Red Harvest: Crime Fiction and Gospel Conviction

Forgot how itchy this suit is.

Forgot how itchy this suit is.

Pop culture and theology mix fruitfully in pulp-crime fiction.

Here’s a four-part course from 2012: Red Harvest: Crime Fiction and Gospel Conviction          .

Here’s the blurb that went with the class:

Crime fiction, in its varied forms, both illuminates and counterpoints the Gospel.  Crime fiction correctly presents and analyzes the sinful human condition, even where its conclusions are horribly wrong.  And, in crime fiction as nowhere else, the law is most definitely the Law: God did not get after Cain for shoplifting.

Second-hand smoke.

Second-hand smoke.

So: four classes’ worth of dark human hearts and blazing Gospel light, interspersed with mayhem, Augustine, detectives, 1930s pulp novels and the overlooked theological punch from the opening line of The Postman Always Rings Twice: “They threw me off the hay truck about noon.”

These are complete classes, so prepare a stiff drink before hitting “Play.”

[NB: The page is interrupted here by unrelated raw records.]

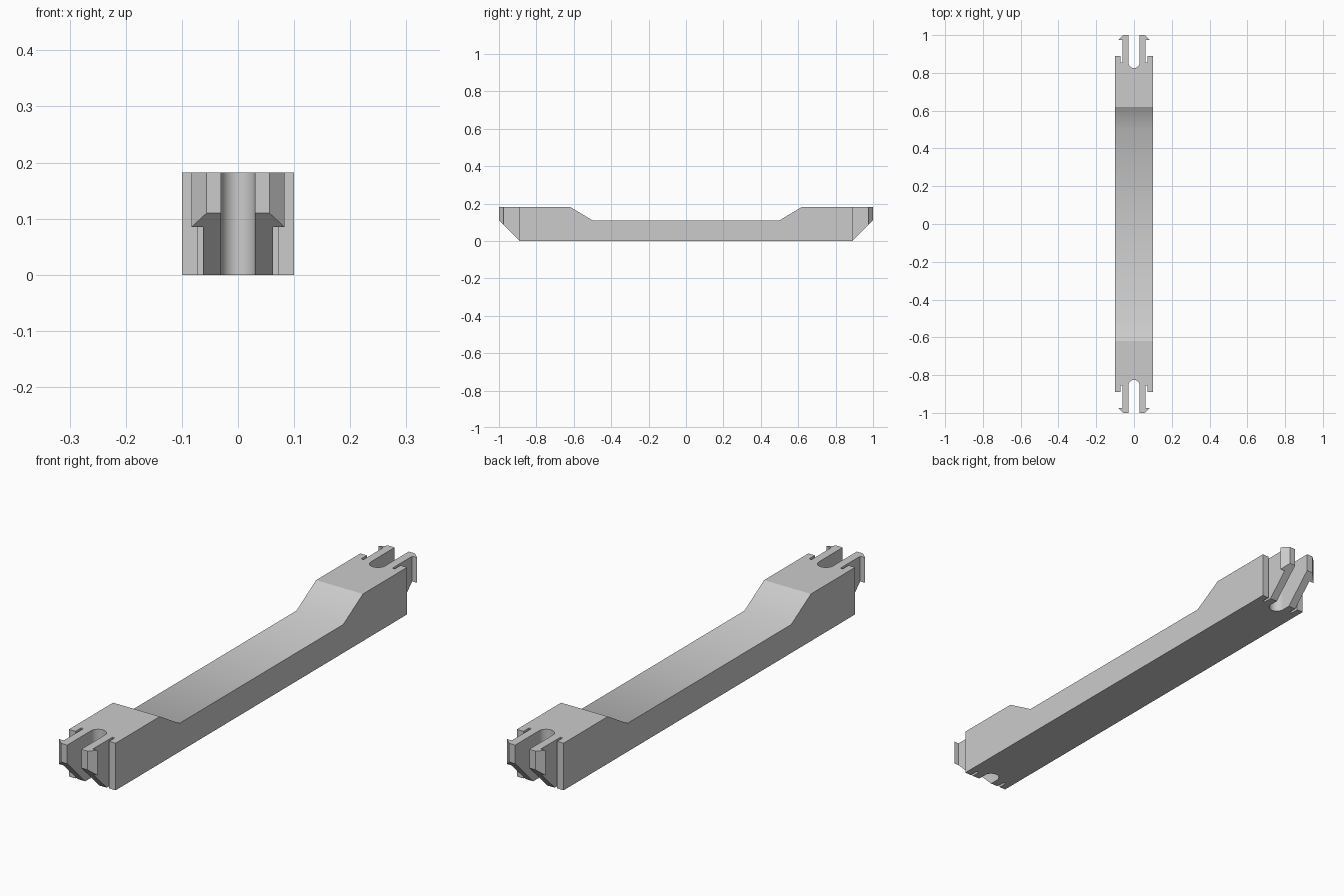
import bpy
import bmesh
import math
from mathutils import Vector

cube = bpy.data.objects.get("Cube")
if cube:
    bpy.data.objects.remove(cube, do_unlink=True)

TOP, WAIST = 0.182, 0.11


def prism(name, points, direction):
    """Extrude a closed outline into a solid."""
    bm = bmesh.new()
    face = bm.faces.new([bm.verts.new(p) for p in points])
    ext = bmesh.ops.extrude_face_region(bm, geom=[face])
    verts = [v for v in ext["geom"] if isinstance(v, bmesh.types.BMVert)]
    bmesh.ops.translate(bm, verts=verts, vec=Vector(direction))
    bmesh.ops.recalc_face_normals(bm, faces=bm.faces[:])
    mesh = bpy.data.meshes.new(name)
    bm.to_mesh(mesh)
    bm.free()
    obj = bpy.data.objects.new(name, mesh)
    bpy.context.collection.objects.link(obj)
    return obj


# Quarter plan: round slot end, hooked prong, relief gap, shoulder
slot_r, slot_y, steps = 0.03, 0.855, 8
quarter = []
for i in range(steps + 1):
    a = math.pi / 2 * i / steps
    quarter.append((slot_r * math.sin(a), slot_y - slot_r * math.cos(a)))
quarter += [(slot_r, 1), (0.056, 1), (0.083, 0.975), (0.062, 0.975),
            (0.062, 0.855), (0.072, 0.855), (0.072, 0.89), (0.1, 0.89)]

# Mirror to the whole outline, keeping one copy of each point on x = 0
right = quarter + [(x, -y) for x, y in reversed(quarter)]
outline = right + [(-x, y) for x, y in reversed(right[1:-1])]
bar = prism("clip_bar", [(x, y, -0.1) for x, y in outline], (0, 0, 0.4))

# Side profile: raised ends, lowered waist, undercut prongs
half = [(0.89, 0), (1.02, 0.13), (1.02, TOP), (0.62, TOP), (0.5, WAIST)]
profile = half + [(-y, z) for y, z in reversed(half)]
cutter = prism("side_profile_cutter", [(-0.2, y, z) for y, z in profile], (0.4, 0, 0))
cutter.hide_render = True

mod = bar.modifiers.new("side_profile", "BOOLEAN")
mod.operation = "INTERSECT"
mod.solver = "EXACT"
mod.object = cutter
bpy.context.view_layer.objects.active = bar
bar.select_set(True)
bpy.ops.object.modifier_apply(modifier=mod.name)
bpy.data.objects.remove(cutter, do_unlink=True)

# Smooth slot ends and waist bends; every other edge is sharp
bm = bmesh.new()
bm.from_mesh(bar.data)
for face in bm.faces:
    face.smooth = True
for edge in bm.edges:
    on_top = all(v.co.z > TOP - 0.001 for v in edge.verts)
    edge.smooth = not on_top and edge.calc_face_angle(math.pi) < math.radians(35)
bm.to_mesh(bar.data)
bm.free()

# Plain grey plastic
grey = bpy.data.materials.new("light_grey")
grey.use_nodes = True
colour = (0.6, 0.6, 0.6, 1)
grey.diffuse_color = colour
grey.node_tree.nodes["Principled BSDF"].inputs["Base Color"].default_value = colour
bar.data.materials.clear()
bar.data.materials.append(grey)
for poly in bar.data.polygons:
    poly.material_index = 0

As an example of what not to drink, consider this assault on civilization from that Pravda of sentimentality, Parade magazine: Girl Scouts Cookie Thin Mints Martini

Ingredients

  • 3 parts chocolate vodka
  • ½ shot creme de menthe
  • 1 shot chocolate milk liquor
  • Chocolate syrup (as needed)
  • 1 Thin Mint, crushed

Directions

  1. In a martini shaker, mix together chocolate vodka, creme de menthe, and chocolate milk liquor. Shake well. If you don’t have a martini shaker, use a glass filled with ice and mix well.
  2. Coat a martini glass with chocolate syrup. Crush the Thin Mint cookie and coat the brim of the martini glass with the cookie. Then, pour your martini drink mixture into the glass.
Thin Mints Martini: ready for Miley Cyrus, Justin Bieber and Red Lobster.

Thin Mints Martini: ready for Miley Cyrus, Justin Bieber and Red Lobster.

 

The mind, as well as the bowel, races.  One might add:

3.  Insert Luger under tongue to minimize the aftertaste

 

 

 

The Seelbach.

The Seelbach.

Here is something more appropriate: Garden & Gun magazine’s Guide to Southern Cocktails.

 

 

 

 

We have, of course, written on crime fiction and how it relates to business crime, cocktails and theology before.

 

 


Of Grand Juries and Ham Sandwiches

Ready for indictment.

Ready for indictment.

It is true: having long ago become unmoored from its origins as a shield between Crown and subject, a grand jury can indict a ham sandwich if the prosecutor desires.  The grand jury’s status as a prosecutor’s tool animates this post from our friends at White Collar Crime Prof Blog: Kaley Opinion, Based on Legal Fiction, Is Harmful to Defendants and Lawyers

In particular:

In Kaley v. United States (12-464, decided February 25, 2014), the Supreme Court by a 6-3 vote extended the rulings of United States v. Monsanto, 491 U.S. 600 (1989) and Caplin & Drysdale v. United States, 491 U.S. 617 (1989) by determining that a grand jury finding of probable cause that a federal defendant committed a crime was conclusive in any effort by that defendant to secure funds out of temporarily restrained assets to hire a private attorney of his choice.  A defendant seeking release of funds may still be able to challenge the grand jury determination that there was probable cause that the assets seized resulted from or were involved in the purported criminal activity, but not that the activity was criminal.

The opinion, written by Justice Kagan, exalts the inviolability of the grand jury and demonstrates a naive misunderstanding of (or lack of concern about) the reality of its role in the determination of probable cause, ignores the presumption of innocence, and denigrates the importance of independent defense counsel in the criminal justice system.  It tilts the playing field of justice in the government’s favor by giving the government, in some cases, the option to deprive the defendant of the counsel he has selected or intends to select.

And you ain't authorized.

And you ain’t authorized.

This subject merits a deeper review in upcoming weeks, but suffice it to note that the combination of (1) the legal fiction of grand jury independence; (2) the grand jury’s power and secrecy; and (3) the fact that businesses and businesspeople often misunderstand or are careless about items (1) and (2) can spell disaster for well-meaning corporate citizens.